“A serious problem associated with the consumption of de-mineralised water is hyper-hydration, also known as ‘water poisoning’. It practically means de-mineralisation of the body by allowing de-mineralised water to draw minerals from the body and wasting them by urination. Hyper-hydration occurs when there is an imbalance of salts and fluids in the human body,” he said.

Herzog said risk of hyper-hydration is especially increased during sporting activities and any activities in hot climates like Namibia when large quantities of salts are lost due to sweating. He said symptoms include dizziness, nausea and vomiting.

“Hyper-hydration can even lead to damage of organs and to death. This is where ‘prepared waters’ kick in by being re-mineralised artificially. Another major problem in operating Reverse Osmosis systems can be the gradual build-up and concentration, at the membrane, of filtered-out substances, and their subsequent fouling. This can cause bacteria to “grow” through the membrane and the water, meant for consumption, to become contaminated,” he said.

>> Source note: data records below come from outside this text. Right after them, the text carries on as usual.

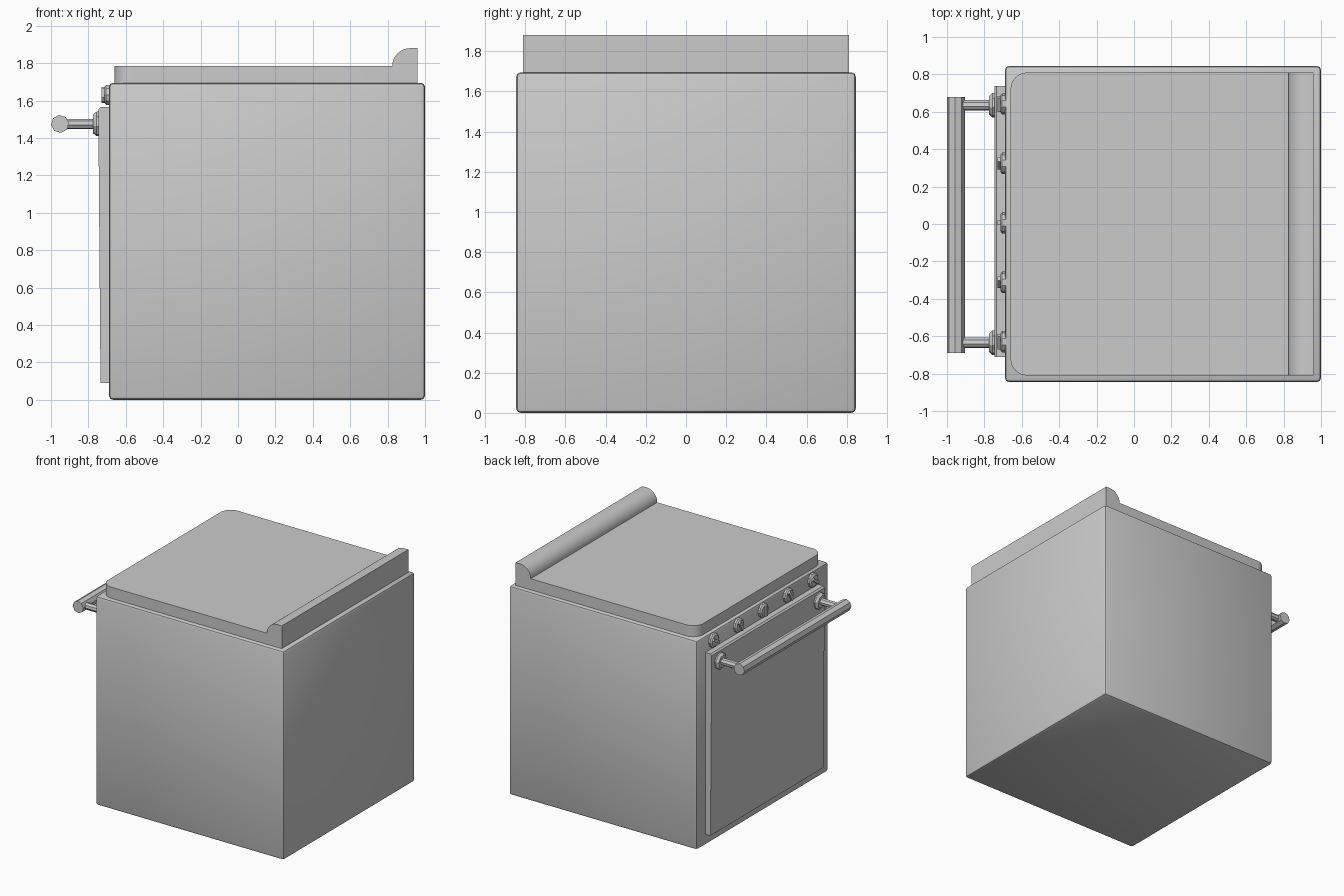
import bpy, bmesh, math
from mathutils import Matrix, Vector

if "Cube" in bpy.data.objects:
    bpy.data.objects.remove(bpy.data.objects["Cube"])


def finish(name, bm, angle=None):
    bmesh.ops.recalc_face_normals(bm, faces=bm.faces)
    me = bpy.data.meshes.new(name)
    bm.to_mesh(me)
    bm.free()
    ob = bpy.data.objects.new(name, me)
    bpy.context.collection.objects.link(ob)
    if angle:
        bpy.ops.object.select_all(action='DESELECT')
        ob.select_set(True)
        bpy.context.view_layer.objects.active = ob
        bpy.ops.object.shade_smooth_by_angle(angle=math.radians(angle))
    return ob


def box(name, lo, hi, bevel=0, segs=2, angle=None):
    bm = bmesh.new()
    lo, hi = Vector(lo), Vector(hi)
    bmesh.ops.create_cube(bm, size=1, matrix=Matrix.Translation((lo + hi) / 2)
                          @ Matrix.Diagonal((*(hi - lo), 1)))
    if bevel:
        bmesh.ops.bevel(bm, geom=bm.edges[:], offset=bevel, segments=segs,
                        profile=0.5, affect='EDGES')
    return finish(name, bm, angle)


def prism(name, points, direction, angle=None):
    bm = bmesh.new()
    face = bm.faces.new([bm.verts.new(p) for p in points])
    ext = bmesh.ops.extrude_face_region(bm, geom=[face], use_keep_orig=True)
    bmesh.ops.translate(bm, vec=direction,
                        verts=[v for v in ext['geom'] if isinstance(v, bmesh.types.BMVert)])
    return finish(name, bm, angle)


def turned(name, profile, y, z, sides=8, spin=0.0):
    # rings of (x, radius) around an axis along x, capped at both ends
    bm = bmesh.new()
    rings = []
    for x, r in profile:
        rings.append([bm.verts.new((x, y + r * math.cos(a), z + r * math.sin(a)))
                      for a in (spin + 2 * math.pi * i / sides for i in range(sides))])
    for a, b in zip(rings, rings[1:]):
        for i in range(sides):
            j = (i + 1) % sides
            bm.faces.new((a[i], a[j], b[j], b[i]))
    bm.faces.new(rings[0])
    bm.faces.new(rings[-1])
    return finish(name, bm)


# Main cabinet
box("stove_body", (-0.69, -0.845, 0), (1.0, 0.845, 1.695), bevel=0.022, angle=40)

# Cooktop slab with two rounded front corners
r = 0.09
pts = [(0.825, -0.81, 1.685), (0.825, 0.81, 1.685)]
for sy, a0 in ((1, 90), (-1, 180)):
    for k in range(9):
        a = math.radians(a0 + 90 * k / 8)
        pts.append((-0.66 + r + r * math.cos(a), sy * (0.81 - r) + r * math.sin(a), 1.685))
prism("cooktop", pts, (0, 0, 0.1), 35)

# Rear splash rail with a quarter-round front edge
prof = [(0.825, 1.685), (0.96, 1.685), (0.96, 1.88)]
for k in range(11):
    a = math.radians(90 + 9 * k)
    prof.append((0.92 + 0.095 * math.cos(a), 1.785 + 0.095 * math.sin(a)))
prism("splash_rail", [(x, -0.81, z) for x, z in prof], (0, 1.62, 0), 35)

# Oven door, slightly thicker at the top
door = [(-0.68, 0.09), (-0.735, 0.09), (-0.747, 1.553), (-0.735, 1.565), (-0.68, 1.565)]
prism("oven_door", [(x, -0.71, z) for x, z in door], (0, 1.447, 0))

# Control knobs, each with a grip turned to a different setting
for i, turn in enumerate((35, 60, 90, 60, 30)):
    y, z = -0.63 + 0.318 * i, 1.63
    turned(f"knob_{i + 1}", [(-0.68, 0.057), (-0.705, 0.057), (-0.715, 0.043)], y, z, 10)
    grip = box(f"knob_grip_{i + 1}", (-0.729, -0.042, -0.012), (-0.705, 0.042, 0.012))
    grip.rotation_euler = (math.radians(turn), 0, 0)
    grip.location = (0, y, z)

# Handle posts with stepped mounting flanges
for side, y in (("left", 0.635), ("right", -0.635)):
    turned(f"handle_flange_{side}",
           [(-0.735, 0.067), (-0.757, 0.067), (-0.775, 0.05)], y, 1.475, 8, 0.2)
    turned(f"handle_post_{side}", [(-0.765, 0.028), (-0.935, 0.028)], y, 1.475, 8, 0.2)

# Eight-sided handle bar
bar = [(-0.952 + 0.048 * math.cos(a), -0.69, 1.475 + 0.048 * math.sin(a))
       for a in (0.1 + math.pi * k / 4 for k in range(8))]
prism("handle_bar", bar, (0, 1.37, 0))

Responding on behalf of Pick ‘n Pay, Roux-che Locke, Group Manager for External Relations at the Ohlthaver amp List Group of Companies, said the tank (at Wernhil) is stationed in the back house with pipes running through the roof supplying water in-store.

She said the system has two filters, one permanent that is replaced once every three months by the supplier and the other one cleaned andor replaced every Sunday, when the tank is cleaned.

“We confirm that it is tap water and not from a borehole, but the difference is that this water is further filtered by the system. We apply a number of steps to ensure the purification of the water such as Reverse Osmosis purifiers and pre-filters that are capable and guaranteed of removing over 95% of total dissolved solids, 99% of all organics and 99% of all bacteria,” she said.

Locke said clean bottles are used and filled by staff members to avoid customers having to stand in long queues to get their water.

“Another reason why we clean and replace filters weekly is because Namibia’s water is much ‘harder’ than SA’s, meaning filters’ dirt build-up is faster,” she said.

Source : The Namibian